Hornung, H. G. (1969) Some aspects of hypersonic flow over power law bodies. Journal of Fluid Mechanics, 39 (1). pp. 143-162. ISSN 0022-1120. http://resolver.caltech.edu/CaltechAUTHORS:HORjfm69
- Published Version
See Usage Policy.
Use this Persistent URL to link to this item: http://resolver.caltech.edu/CaltechAUTHORS:HORjfm69
This study concerns the hypersonic flow over blunt bodies in two specific cases. The first is the case when the Mach number is infinite and the ratio of the specific heats approaches one. This is sometimes referred to as the ‘Newtonian limit’. The second is the case of infinite Mach number and very large streamwise distance from the blunt nose with a strong shock wave, or the ‘blast wave limit’. In both cases attention is restricted to power law bodies. Experiments are described of such flows at M∞ = 7.55 in air. The Newtonian flow over bodies of the shape y ∝ x^m at zero incidence is shown to be divisible into three regions: the attached layer at small x, the free layer and the blast wave region. As m increases from zero, the free-layer region reduces in extent until it disappears at m = 1/(2+j) (j = 1 and 0 for axisymmetric and plane flow respectively). A difficulty arises in a transition solution of the type given by Freeman (1962b) connecting the free layer with the blast wave result. At m > 2/(3+j) the attached layer merges smoothly into the Lees-Kubota solution which replaces the blast-wave result in this range. In the blast wave limit, solutions were obtained for flow over axisymmetric power law shapes in the range [fraction one-half]γ < m < ½. Second-order results taking account of the body shape are given. These solutions are compared with experimental results obtained in air at a free stream Mach number of 7.55 and stagnation temperature of 630 °K, as well as with numerical solutions at Mach number of 100. The numerical method is tested by comparing solutions corresponding to the experimental conditions with experiment.
|Additional Information:||Copyright © 1969 Cambridge University Press. Reprinted with permission. (Received 19 January 1969) Most of this work was done at the Aeronautical Research Laboratories, Department of Supply, Australia. The help of the Aerophysics Group is gratefully acknowledged and thanks are due to the Chief Superintendent for permission to publish.|

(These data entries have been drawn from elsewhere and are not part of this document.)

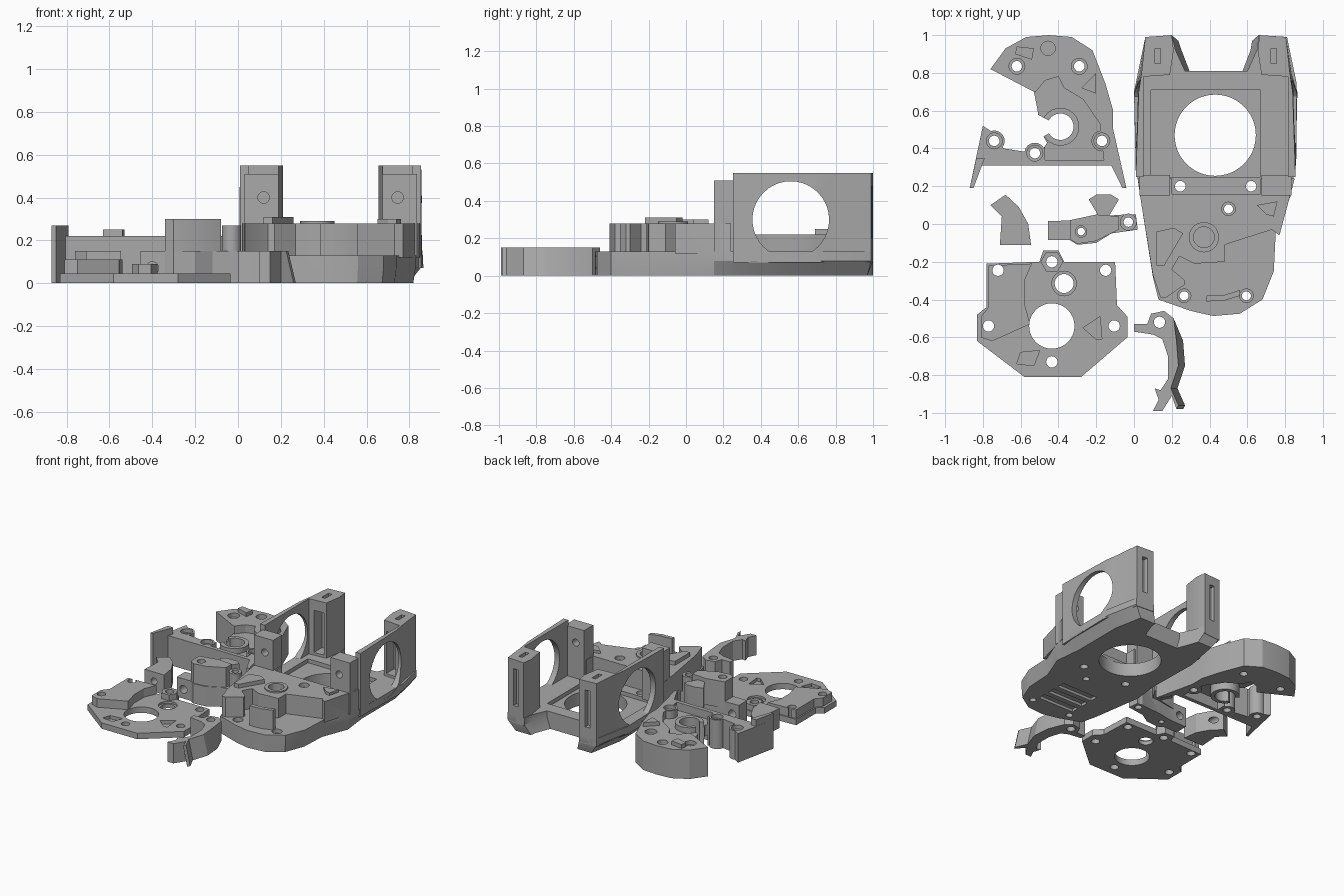
import bpy
import bmesh
from math import sin, cos, pi

default_cube = bpy.data.objects.get("Cube")
if default_cube:
    bpy.data.objects.remove(default_cube, do_unlink=True)

# One plain grey plastic for every part
plastic = bpy.data.materials.new("grey plastic")
plastic.use_nodes = True
grey = (.4, .4, .4, 1)
plastic.diffuse_color = grey
plastic.node_tree.nodes["Principled BSDF"].inputs["Base Color"].default_value = grey

def loft(name, bottom, top):
    """Closed solid between two outlines that have the same number of points."""
    mesh_builder = bmesh.new()
    lower = [mesh_builder.verts.new(point) for point in bottom]
    upper = [mesh_builder.verts.new(point) for point in top]
    mesh_builder.faces.new(lower)
    mesh_builder.faces.new(upper)
    for i in range(len(lower)):
        j = (i + 1) % len(lower)
        mesh_builder.faces.new((lower[i], lower[j], upper[j], upper[i]))
    bmesh.ops.recalc_face_normals(mesh_builder, faces=mesh_builder.faces)
    mesh = bpy.data.meshes.new(name)
    mesh_builder.to_mesh(mesh)
    mesh_builder.free()
    mesh.materials.append(plastic)
    part = bpy.data.objects.new(name, mesh)
    bpy.context.collection.objects.link(part)
    return part

def prism(name, outline, low, high, axis="z"):
    """Extrude a flat outline between two heights along an axis."""
    place = {"x": lambda a, b, h: (h, a, b),
             "y": lambda a, b, h: (a, h, b),
             "z": lambda a, b, h: (a, b, h)}[axis]
    return loft(name, [place(a, b, low) for a, b in outline],
                [place(a, b, high) for a, b in outline])

def circle(a, b, radius, sides=32):
    return [(a + radius * cos(2 * pi * i / sides), b + radius * sin(2 * pi * i / sides))
            for i in range(sides)]

def rect(left, right, front, back):
    return [(left, front), (right, front), (right, back), (left, back)]

def combine(part, tool, operation):
    modifier = part.modifiers.new(operation.lower(), "BOOLEAN")
    modifier.operation = operation
    modifier.solver = "EXACT"
    modifier.object = tool
    bpy.ops.object.select_all(action="DESELECT")
    bpy.context.view_layer.objects.active = part
    part.select_set(True)
    bpy.ops.object.modifier_apply(modifier=modifier.name)
    bpy.data.objects.remove(tool, do_unlink=True)

def cut(part, outline, low, high, axis="z"):
    combine(part, prism("cutter", outline, low, high, axis), "DIFFERENCE")

def add(part, outline, low, high, axis="z"):
    combine(part, prism("addition", outline, low, high, axis), "UNION")

def screw_hole(part, x, y, top, radius=.028):
    """Through hole with a wider counterbore at the top."""
    cut(part, circle(x, y, radius, 20), -.1, top + .1)
    cut(part, circle(x, y, radius * 1.5, 20), top - .03, top + .1)

def mirrored(outline):
    return [(.865 - x, y) for x, y in outline]

# Motor housing floor, with the underside edge drawn in around the rear half
floor_outline = [(.06, .99), (.2, 1), (.22, .92), (.27, .81), (.6, .81), (.65, .92),
                 (.66, 1), (.81, .99), (.86, .75), (.86, .35), (.83, .15), (.75, -.05),
                 (.74, -.25), (.68, -.4), (.56, -.475), (.42, -.487), (.3, -.46),
                 (.13, -.4), (.1, -.28), (.04, .1), (.01, .3), (0, .7)]

def drawn_in(x, y):
    return (.43 + (x - .43) * (.85 if y > .25 else .97), min(y, .97), 0)

housing = loft("housing_floor", [drawn_in(x, y) for x, y in floor_outline],
               [(x, y, .08) for x, y in floor_outline])
add(housing, floor_outline, .08, .13)

# Raised gear ledge in front of the motor pocket, running down the left edge
ledge = [(.02, .24), (.04, .1), (.1, -.27), (.14, -.39), (.17, -.39), (.27, -.32),
         (.27, -.3), (.2, -.24), (.24, -.17), (.32, -.21), (.48, -.2),
         (.48, -.11), (.73, -.03), (.77, -.06), (.84, .2), (.85, .24)]
add(housing, ledge, .12, .28)
cut(housing, rect(.2, .67, .16, .3), .13, .5)
cut(housing, rect(.09, .67, .25, .71), .1, .5)
cut(housing, circle(.43, .47, .215, 48), -.1, .5)
for x in (.245, .62):
    cut(housing, circle(x, .2, .028, 20), -.1, .5)

# Pivot boss, screw holes, standing stop and keyed pads
add(housing, circle(.37, -.07, .08), .12, .29)
cut(housing, circle(.37, -.07, .055), .06, .5)
for x in (.265, .595):
    screw_hole(housing, x, -.38, .13, .024)
screw_hole(housing, .5, .08, .28, .024)
add(housing, [(.65, .1), (.76, .12), (.74, .04), (.7, .05)], .2, .3)
add(housing, [(.12, -.04), (.21, -.02), (.26, -.05), (.16, -.22), (.12, -.22)], .27, .31)
add(housing, [(.385, -.41), (.48, -.405), (.56, -.38), (.56, -.35), (.48, -.375),
              (.385, -.38)], .1, .28)

# Shallow vents under the gear end
for y in (-.1, -.2, -.3):
    cut(housing, rect(.28, .58, y - .03, y + .03), -.1, .02)

# Side walls leaning in at the top, with hollow rear towers and front posts
wall = [(0, .7), (.01, .25), (.05, .25), (.05, .78), (.19, .79), (.21, .92), (.2, 1),
        (.06, .99), (.03, .8)]
wall_top = [(.025, .7)] + wall[1:-1] + [(.04, .8)]
window = [(a, min(b, .505)) for a, b in circle(.56, .3, .205, 40)]
post = rect(.03, .19, .15, .26)
for side, shape in (("left", mirrored), ("right", list)):
    tower = loft(side + "_wall", [(x, y, .07) for x, y in shape(wall)],
                 [(x, y, .55) for x, y in shape(wall_top)])
    cut(tower, window, -.1, 1, "x")
    cut(tower, shape(rect(.11, .15, .96, 1.1)), .2, .48)
    cut(tower, shape(rect(.09, .17, .7, .88)), .15, .47)
    cut(tower, shape(rect(.11, .14, .85, .93)), .5, .7)
    front_post = prism(side + "_front_post", shape(post), .12, .51)
    hole_x = .12 if side == "right" else .745
    cut(front_post, circle(hole_x, .4, .027, 20), .1, .4, "y")

# Latch lever with a sloping outer side and a pivot hole
lever_outline = [
    (0, -.53), (0, -.57), (.1, -.585), (.15, -.61), (.18, -.7), (.18, -.82), (.14, -.88),
    (.11, -.87), (.13, -.93), (.1, -.99), (.15, -.99), (.2, -.91), (.26, -.98),
    (.27, -.96), (.23, -.87), (.27, -.75), (.26, -.62), (.21, -.5), (.16, -.46),
    (.09, -.475), (.07, -.53)]
lever = loft("latch_lever", [(x, y, 0) for x, y in lever_outline],
             [(x - .035 if x > .22 else x, y, .15) for x, y in lever_outline])
cut(lever, circle(.135, -.52, .03, 20), -.1, .5)

# Motor cover plate with a raised corner
cover = prism("cover_plate", [
    (-.78, -.21), (-.5, -.2), (-.48, -.14), (-.4, -.14), (-.37, -.2), (-.1, -.2),
    (-.09, -.43), (-.035, -.49), (-.035, -.6), (-.28, -.81), (-.58, -.81),
    (-.83, -.62), (-.83, -.48), (-.78, -.44)], 0, .045)
add(cover, [(-.77, -.22), (-.54, -.21), (-.58, -.3), (-.58, -.42), (-.55, -.53),
            (-.75, -.62), (-.81, -.6), (-.81, -.49), (-.77, -.44)], .03, .11)
add(cover, circle(-.435, -.2, .06, 6), .03, .09)
cut(cover, circle(-.435, -.54, .12, 40), -.1, .5)
cut(cover, circle(-.37, -.315, .05), -.1, .5)
cut(cover, circle(-.37, -.315, .065), .03, .5)
for x, y in ((-.72, -.245), (-.15, -.245), (-.77, -.54), (-.105, -.54), (-.435, -.73),
             (-.435, -.2)):
    cut(cover, circle(x, y, .03, 20), -.1, .5)
cut(cover, [(-.27, -.55), (-.18, -.49), (-.17, -.61), (-.2, -.61)], .02, .5)
cut(cover, [(-.62, -.74), (-.6, -.68), (-.5, -.67), (-.53, -.75)], .02, .5)

# Hooked gear frame with legs
frame = prism("gear_frame", [
    (-.76, .82), (-.68, .93), (-.57, .99), (-.45, 1), (-.33, .99), (-.22, .92),
    (-.15, .74), (-.11, .6), (-.11, .45), (-.08, .3), (-.11, .31), (-.81, .31),
    (-.85, .19), (-.87, .19), (-.8, .52), (-.74, .48), (-.69, .4), (-.5, .37),
    (-.46, .43), (-.5, .5), (-.51, .6), (-.53, .7)], 0, .22)
add(frame, [(-.87, .19), (-.85, .19), (-.79, .35), (-.835, .35)], 0, .27)
add(frame, [(-.12, .31), (-.06, .19), (-.04, .19), (-.11, .5)], 0, .22)

# Lowered gear seat, hollow underneath, and the bearing ring, open on one side
seat = [(-.6, .7), (-.52, .7), (-.47, .76), (-.4, .78), (-.37, .72), (-.27, .66),
        (-.18, .53), (-.16, .34), (-.47, .34), (-.47, .44), (-.6, .55)]
cut(frame, seat, .16, .5)
cut(frame, seat, -.1, .08)
add(frame, circle(-.39, .515, .1), 0, .2)
cut(frame, circle(-.39, .515, .07), -.1, .5)
cut(frame, [(-.39, .515), (-.52, .585), (-.52, .44)], -.1, .5)

# Frame screw bosses, a blind socket and keyed pads
for x, y in ((-.74, .44), (-.525, .375), (-.17, .44)):
    add(frame, circle(x, y, .055, 24), 0, .22)
for x, y in ((-.62, .835), (-.29, .835), (-.74, .44), (-.17, .44), (-.525, .375)):
    screw_hole(frame, x, y, .22)
cut(frame, circle(-.455, .93, .038, 20), .12, .5)
add(frame, [(-.63, .9), (-.62, .94), (-.53, .93), (-.54, .87)], .15, .25)
add(frame, [(-.28, .72), (-.2, .8), (-.2, .69)], .15, .25)

# Curved guide
guide = prism("curved_guide", [(-.71, -.11), (-.545, -.11), (-.56, 0), (-.61, .09),
                               (-.68, .155), (-.76, .1), (-.7, .04)], 0, .15)
cut(guide, circle(-.63, .08, .025, 20), -.2, .2, "y")

# Tensioner arm with its tower and pivot eye
arm = prism("tensioner_arm", [(-.455, .015), (-.455, -.085), (-.34, -.085), (-.3, -.11),
                              (-.2, -.1), (-.12, -.05), (.02, -.03), (.01, .05),
                              (-.05, .05), (-.2, .04), (-.3, .02)], 0, .15)
add(arm, [(-.34, .02), (-.34, -.08), (-.3, -.105), (-.2, -.09), (-.08, -.03),
          (-.08, .04), (-.2, .05)], .1, .3)
add(arm, circle(-.03, .01, .045, 24), 0, .27)
cut(arm, circle(-.03, .01, .025, 20), -.1, .5)
screw_hole(arm, -.28, -.04, .3, .02)
cut(arm, circle(-.4, .07, .03, 20), -.2, .2, "y")
add(arm, [(-.18, .03), (-.24, .13), (-.2, .155), (-.12, .155), (-.08, .13), (-.14, .03)],
    .1, .27)

# Crisp edges, smooth round bores
for part in bpy.context.scene.objects:
    part.select_set(part.type == "MESH" and plastic.name in part.data.materials)
bpy.ops.object.shade_smooth_by_angle(angle=pi / 9)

|Usage Policy:||No commercial reproduction, distribution, display or performance rights in this work are provided.|
|Deposited By:||Archive Administrator|
|Deposited On:||13 Dec 2008 05:00|

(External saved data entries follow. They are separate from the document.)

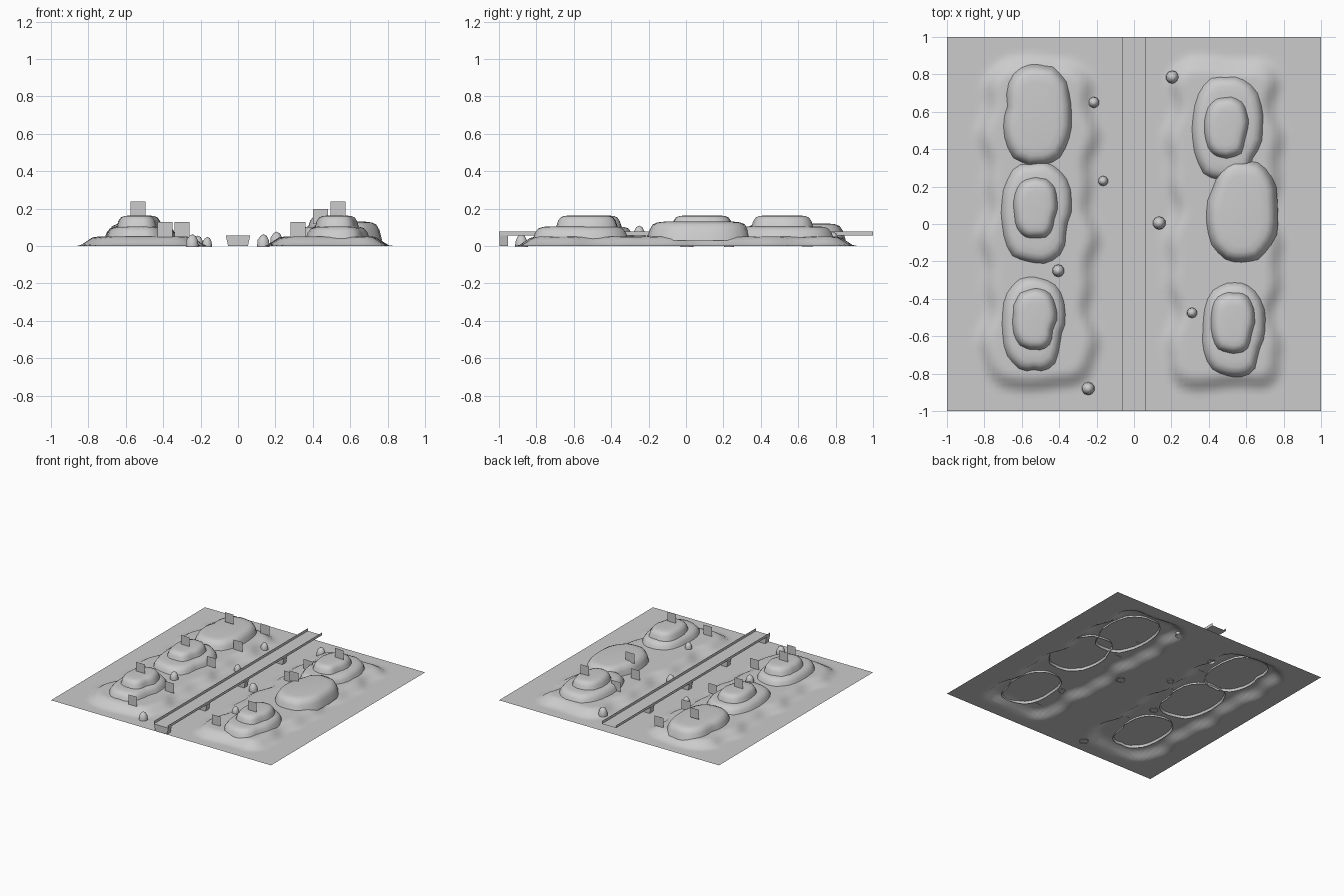
import bpy, bmesh, math, random
from mathutils import Matrix

cube = bpy.data.objects.get("Cube")
if cube:
    bpy.data.objects.remove(cube, do_unlink=True)
random.seed(4)

stone = bpy.data.materials.new("plain grey")
stone.use_nodes = True
GREY = (0.6, 0.6, 0.6, 1)
stone.diffuse_color = GREY
stone.node_tree.nodes["Principled BSDF"].inputs["Base Color"].default_value = GREY


def finish(bm, name, smooth=None):
    mesh = bpy.data.meshes.new(name)
    bm.to_mesh(mesh)
    bm.free()
    obj = bpy.data.objects.new(name, mesh)
    bpy.context.collection.objects.link(obj)
    mesh.materials.append(stone)
    if smooth:
        bpy.ops.object.select_all(action='DESELECT')
        obj.select_set(True)
        bpy.context.view_layer.objects.active = obj
        bpy.ops.object.shade_smooth_by_angle(angle=math.radians(smooth))
    return obj


def ground_height(x, y):
    # Two long, low banks with uneven, rounded edges
    cx = -0.51 if x < 0 else 0.48
    wave = 0.018 * math.sin(11 * y + cx) + 0.012 * math.sin(23 * y)
    dx = max(abs(x - cx) - 0.15 + wave, 0)
    dy = max(abs(y) - 0.73 + 0.01 * math.sin(14 * x), 0)
    t = min(max((0.17 - math.hypot(dx, dy)) / 0.1, 0), 1)
    return 0.05 * t * t * (3 - 2 * t)


# Ground sheet
bm = bmesh.new()
bmesh.ops.create_grid(bm, x_segments=72, y_segments=72, size=1)
for v in bm.verts:
    v.co.z = ground_height(v.co.x, v.co.y)
finish(bm, "ground", 60)


def mesa_tier(name, x, y, rx, ry, bottom, top, notch, rim):
    # Rounded, notched outline stacked into a bevelled slab
    sides = 28
    outline = []
    for i in range(sides):
        a = 2 * math.pi * i / sides
        c, s = math.cos(a), math.sin(a)
        r = (abs(c) ** 2.6 + abs(s) ** 2.6) ** (-1 / 2.6)
        gap = math.atan2(math.sin(a - notch), math.cos(a - notch))
        r *= 1 - 0.14 * math.exp(-(gap / 0.3) ** 2) + random.uniform(-0.02, 0.02)
        outline.append((r * c, r * s))
    h = top - bottom
    bm = bmesh.new()
    rings = []
    for k, z in ((0, bottom), (0.2, bottom + 0.55 * h), (0.45, top - 0.15 * h),
                 (0.8, top - 0.04 * h), (1.3, top)):
        rings.append([bm.verts.new((x + px * (rx - k * rim), y + py * (ry - k * rim), z))
                      for px, py in outline])
    for low, high in zip(rings, rings[1:]):
        for i in range(sides):
            j = (i + 1) % sides
            bm.faces.new((low[i], low[j], high[j], high[i]))
    bm.faces.new(rings[-1])
    finish(bm, name, 50)


# Mesas: name, centre, half sizes, top height, notch direction, upper tier centre
mesas = [
    ("left_front", 0.535, -0.565, 0.175, 0.255, 0.105, -0.5, (0.53, -0.53)),
    ("left_middle", 0.575, 0.07, 0.195, 0.275, 0.13, 2.6, None),
    ("left_back", 0.5, 0.51, 0.195, 0.285, 0.105, -0.7, (0.495, 0.515)),
    ("right_front", -0.535, -0.535, 0.175, 0.255, 0.105, -0.4, (-0.53, -0.51)),
    ("right_middle", -0.52, 0.06, 0.195, 0.275, 0.105, -0.4, (-0.525, 0.085)),
    ("right_back", -0.52, 0.58, 0.19, 0.27, 0.12, 2.9, None),
]
for name, x, y, rx, ry, top, notch, upper in mesas:
    mesa_tier(name + "_mesa", x, y, rx, ry, 0.03, top, notch, 0.07)
    if upper:
        mesa_tier(name + "_mesa_top", *upper, 0.12, 0.165, 0.095, 0.163, -0.45, 0.055)

# Loose rocks
rocks = [(0.205, 0.785, 0.035), (-0.215, 0.65, 0.03), (-0.165, 0.23, 0.027),
         (0.135, 0.005, 0.035), (-0.405, -0.25, 0.033), (0.31, -0.475, 0.028),
         (-0.245, -0.88, 0.035)]
for i, (x, y, r) in enumerate(rocks):
    bm = bmesh.new()
    bmesh.ops.create_icosphere(bm, subdivisions=2, radius=1)
    # Keep only the half that stands above the ground
    bmesh.ops.bisect_plane(bm, geom=bm.verts[:] + bm.edges[:] + bm.faces[:],
                           plane_co=(0, 0, -0.1), plane_no=(0, 0, -1), clear_outer=True)
    place = Matrix.Translation((x, y, ground_height(x, y))) @ Matrix.Diagonal((r, r, 1.8 * r, 1))
    bmesh.ops.transform(bm, matrix=place, verts=bm.verts)
    finish(bm, f"rock_{i + 1}", 50)

# Open channel: floor with two thin side walls
bm = bmesh.new()
W = 0.065
profile = [(-W, 0.078), (-W, 0.056), (W, 0.056), (W, 0.078)]
ends = [[bm.verts.new((px, y, pz)) for px, pz in profile] for y in (-1, 1)]
for i in range(3):
    bm.faces.new((ends[0][i], ends[0][i + 1], ends[1][i + 1], ends[1][i]))
finish(bm, "channel")

# Tapered supports under the channel
for i in range(4):
    y = -0.975 + 0.5 * i
    bm = bmesh.new()
    bmesh.ops.create_cube(bm, size=1)
    for v in bm.verts:
        half = W if v.co.z > 0 else 0.053
        v.co = (math.copysign(half, v.co.x), y + v.co.y * 0.045,
                0.055 if v.co.z > 0 else 0)
    finish(bm, f"support_{i + 1}")


# Upright thin plates on the mesas and along the banks
def plate(name, x, y, z):
    bm = bmesh.new()
    bmesh.ops.create_grid(bm, x_segments=1, y_segments=1, size=0.04)
    place = Matrix.Translation((x, y, z + 0.038)) @ Matrix.Rotation(math.pi / 2, 4, 'X')
    bmesh.ops.transform(bm, matrix=place, verts=bm.verts)
    finish(bm, name)


for name, x, y in (("left_front", 0.535, -0.58), ("left_back", 0.535, 0.55),
                   ("right_front", -0.535, -0.5), ("right_middle", -0.535, 0.08)):
    plate(name + "_mesa_plate", x, y, 0.16)
plate("left_middle_mesa_plate", 0.44, 0.1, 0.12)
plate("right_back_mesa_plate", -0.535, 0.65, 0.13)
for i, (x, y) in enumerate([(0.32, -0.74), (0.32, 0.2), (0.32, 0.45), (-0.39, -0.81),
                            (-0.3, -0.46), (-0.3, 0.08), (-0.3, 0.43), (-0.3, 0.78)]):
    plate(f"bank_plate_{i + 1}", x, y, 0.05)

|Last Modified:||19 Sep 2016 17:53|
Repository Staff Only: item control page